[[ GIVEN INFORMATION open ]]

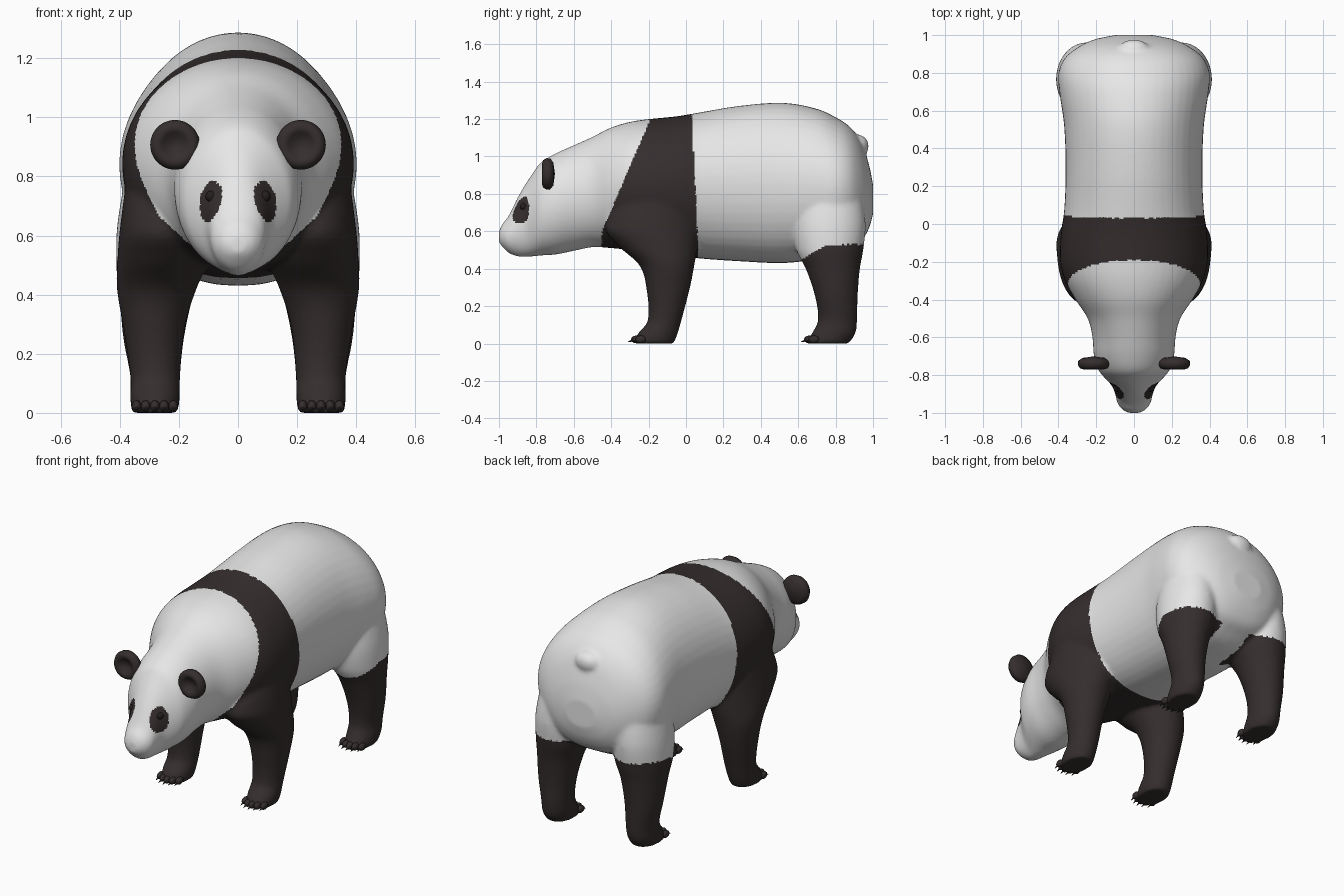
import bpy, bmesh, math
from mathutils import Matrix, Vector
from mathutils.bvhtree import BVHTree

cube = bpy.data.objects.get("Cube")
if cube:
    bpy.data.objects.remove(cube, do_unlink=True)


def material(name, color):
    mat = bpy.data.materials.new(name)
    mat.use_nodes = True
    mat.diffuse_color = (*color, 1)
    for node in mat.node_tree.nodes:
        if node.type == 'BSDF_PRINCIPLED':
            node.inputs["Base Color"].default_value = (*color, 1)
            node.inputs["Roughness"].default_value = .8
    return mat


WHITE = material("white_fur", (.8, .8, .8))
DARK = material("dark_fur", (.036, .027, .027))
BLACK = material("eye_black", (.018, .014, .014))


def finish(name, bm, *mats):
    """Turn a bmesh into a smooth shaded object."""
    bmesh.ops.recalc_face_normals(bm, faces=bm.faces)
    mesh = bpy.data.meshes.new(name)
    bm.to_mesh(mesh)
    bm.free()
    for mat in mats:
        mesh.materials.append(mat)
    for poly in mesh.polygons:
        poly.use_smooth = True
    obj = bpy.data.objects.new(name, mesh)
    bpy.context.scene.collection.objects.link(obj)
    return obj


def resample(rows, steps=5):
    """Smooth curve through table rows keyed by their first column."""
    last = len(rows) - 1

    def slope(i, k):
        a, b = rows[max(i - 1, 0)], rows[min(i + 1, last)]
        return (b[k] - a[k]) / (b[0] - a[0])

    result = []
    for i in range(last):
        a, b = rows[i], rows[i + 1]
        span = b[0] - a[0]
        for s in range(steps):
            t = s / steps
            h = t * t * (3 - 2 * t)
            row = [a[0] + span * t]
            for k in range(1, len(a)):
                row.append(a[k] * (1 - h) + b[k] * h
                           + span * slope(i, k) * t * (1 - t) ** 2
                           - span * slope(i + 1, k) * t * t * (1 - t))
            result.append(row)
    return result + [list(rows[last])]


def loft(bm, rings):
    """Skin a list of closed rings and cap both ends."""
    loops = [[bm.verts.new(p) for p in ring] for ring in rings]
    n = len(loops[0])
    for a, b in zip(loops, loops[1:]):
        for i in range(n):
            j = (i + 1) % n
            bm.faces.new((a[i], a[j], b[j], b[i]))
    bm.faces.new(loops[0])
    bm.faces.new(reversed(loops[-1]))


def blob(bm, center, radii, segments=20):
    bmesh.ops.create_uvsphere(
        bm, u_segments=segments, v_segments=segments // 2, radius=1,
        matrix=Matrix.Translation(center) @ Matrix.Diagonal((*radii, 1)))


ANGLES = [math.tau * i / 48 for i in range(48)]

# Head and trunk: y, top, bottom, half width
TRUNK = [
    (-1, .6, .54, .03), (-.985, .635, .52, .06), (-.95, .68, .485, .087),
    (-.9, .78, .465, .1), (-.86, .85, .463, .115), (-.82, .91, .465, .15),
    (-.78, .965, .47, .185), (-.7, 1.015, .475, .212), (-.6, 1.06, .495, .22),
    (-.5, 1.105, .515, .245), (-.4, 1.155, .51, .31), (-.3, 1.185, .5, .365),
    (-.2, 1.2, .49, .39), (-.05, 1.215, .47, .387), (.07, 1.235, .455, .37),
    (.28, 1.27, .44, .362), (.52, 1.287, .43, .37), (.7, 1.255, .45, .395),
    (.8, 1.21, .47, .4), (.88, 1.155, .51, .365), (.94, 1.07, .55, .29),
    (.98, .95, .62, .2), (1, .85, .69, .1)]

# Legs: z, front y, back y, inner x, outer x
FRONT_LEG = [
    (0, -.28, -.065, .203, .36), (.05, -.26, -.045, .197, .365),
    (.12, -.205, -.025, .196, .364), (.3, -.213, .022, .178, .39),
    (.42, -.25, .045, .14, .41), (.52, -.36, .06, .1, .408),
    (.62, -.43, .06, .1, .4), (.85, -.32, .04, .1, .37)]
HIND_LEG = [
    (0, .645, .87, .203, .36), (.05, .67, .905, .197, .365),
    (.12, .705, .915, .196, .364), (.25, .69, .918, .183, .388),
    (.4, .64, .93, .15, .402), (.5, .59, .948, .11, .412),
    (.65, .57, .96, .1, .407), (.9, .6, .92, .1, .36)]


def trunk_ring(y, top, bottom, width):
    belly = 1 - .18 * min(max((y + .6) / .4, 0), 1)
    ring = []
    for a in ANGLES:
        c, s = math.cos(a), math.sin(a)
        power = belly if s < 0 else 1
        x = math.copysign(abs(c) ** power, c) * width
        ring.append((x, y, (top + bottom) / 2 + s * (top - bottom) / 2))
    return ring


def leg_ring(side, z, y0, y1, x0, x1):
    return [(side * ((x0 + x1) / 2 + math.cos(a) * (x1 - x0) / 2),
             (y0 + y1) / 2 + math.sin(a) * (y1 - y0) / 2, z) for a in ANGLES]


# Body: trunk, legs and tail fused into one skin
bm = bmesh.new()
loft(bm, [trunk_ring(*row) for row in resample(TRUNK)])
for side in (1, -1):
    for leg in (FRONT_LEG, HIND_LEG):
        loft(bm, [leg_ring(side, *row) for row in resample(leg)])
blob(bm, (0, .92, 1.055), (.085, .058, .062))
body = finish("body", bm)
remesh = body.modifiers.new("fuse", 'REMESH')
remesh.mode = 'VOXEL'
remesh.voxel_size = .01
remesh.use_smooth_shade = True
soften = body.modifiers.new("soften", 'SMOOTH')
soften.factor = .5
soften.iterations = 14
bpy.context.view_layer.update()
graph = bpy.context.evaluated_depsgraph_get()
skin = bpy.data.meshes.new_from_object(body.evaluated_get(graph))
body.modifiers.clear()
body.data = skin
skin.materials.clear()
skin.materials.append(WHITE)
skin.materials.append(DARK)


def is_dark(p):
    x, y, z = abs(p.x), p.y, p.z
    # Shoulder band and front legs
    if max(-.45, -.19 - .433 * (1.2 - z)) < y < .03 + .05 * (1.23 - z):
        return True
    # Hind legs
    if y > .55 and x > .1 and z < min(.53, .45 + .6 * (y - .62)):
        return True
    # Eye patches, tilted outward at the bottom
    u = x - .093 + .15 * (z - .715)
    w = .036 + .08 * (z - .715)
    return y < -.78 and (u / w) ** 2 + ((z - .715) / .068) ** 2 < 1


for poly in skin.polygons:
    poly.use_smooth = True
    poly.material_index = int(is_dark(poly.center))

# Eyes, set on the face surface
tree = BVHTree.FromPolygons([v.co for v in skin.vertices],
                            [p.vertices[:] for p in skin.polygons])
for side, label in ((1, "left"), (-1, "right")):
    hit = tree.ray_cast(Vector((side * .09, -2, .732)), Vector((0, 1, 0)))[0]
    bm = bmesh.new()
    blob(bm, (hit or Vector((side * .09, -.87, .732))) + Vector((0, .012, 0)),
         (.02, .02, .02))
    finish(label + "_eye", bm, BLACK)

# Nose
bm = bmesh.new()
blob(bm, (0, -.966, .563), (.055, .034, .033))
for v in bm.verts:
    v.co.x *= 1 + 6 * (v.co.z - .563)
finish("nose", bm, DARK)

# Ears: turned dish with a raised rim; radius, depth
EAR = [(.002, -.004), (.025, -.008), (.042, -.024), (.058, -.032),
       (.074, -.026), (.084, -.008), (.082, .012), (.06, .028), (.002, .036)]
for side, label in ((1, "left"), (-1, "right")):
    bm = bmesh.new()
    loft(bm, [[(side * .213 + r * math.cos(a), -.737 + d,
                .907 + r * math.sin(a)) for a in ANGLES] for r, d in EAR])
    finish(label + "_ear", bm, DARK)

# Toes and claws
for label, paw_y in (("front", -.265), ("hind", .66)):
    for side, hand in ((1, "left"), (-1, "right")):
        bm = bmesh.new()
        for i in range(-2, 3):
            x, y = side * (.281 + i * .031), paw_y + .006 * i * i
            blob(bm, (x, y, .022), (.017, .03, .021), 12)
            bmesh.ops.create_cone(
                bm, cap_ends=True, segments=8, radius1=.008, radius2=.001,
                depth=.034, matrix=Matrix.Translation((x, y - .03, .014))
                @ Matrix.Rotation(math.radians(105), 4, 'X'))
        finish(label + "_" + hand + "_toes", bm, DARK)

[[ GIVEN INFORMATION closed ]]

* WHAT TO WORK ON: Every line above from the line with "h = t * t * (3 - 2 * t)" to the line with "n = len(loops[0])" is wanted, ends included; write them out exactly and add no other line.

* RESULT FOR THIS EXERCISE:
            h = t * t * (3 - 2 * t)
            row = [a[0] + span * t]
            for k in range(1, len(a)):
                row.append(a[k] * (1 - h) + b[k] * h
                           + span * slope(i, k) * t * (1 - t) ** 2
                           - span * slope(i + 1, k) * t * t * (1 - t))
            result.append(row)
    return result + [list(rows[last])]


def loft(bm, rings):
    """Skin a list of closed rings and cap both ends."""
    loops = [[bm.verts.new(p) for p in ring] for ring in rings]
    n = len(loops[0])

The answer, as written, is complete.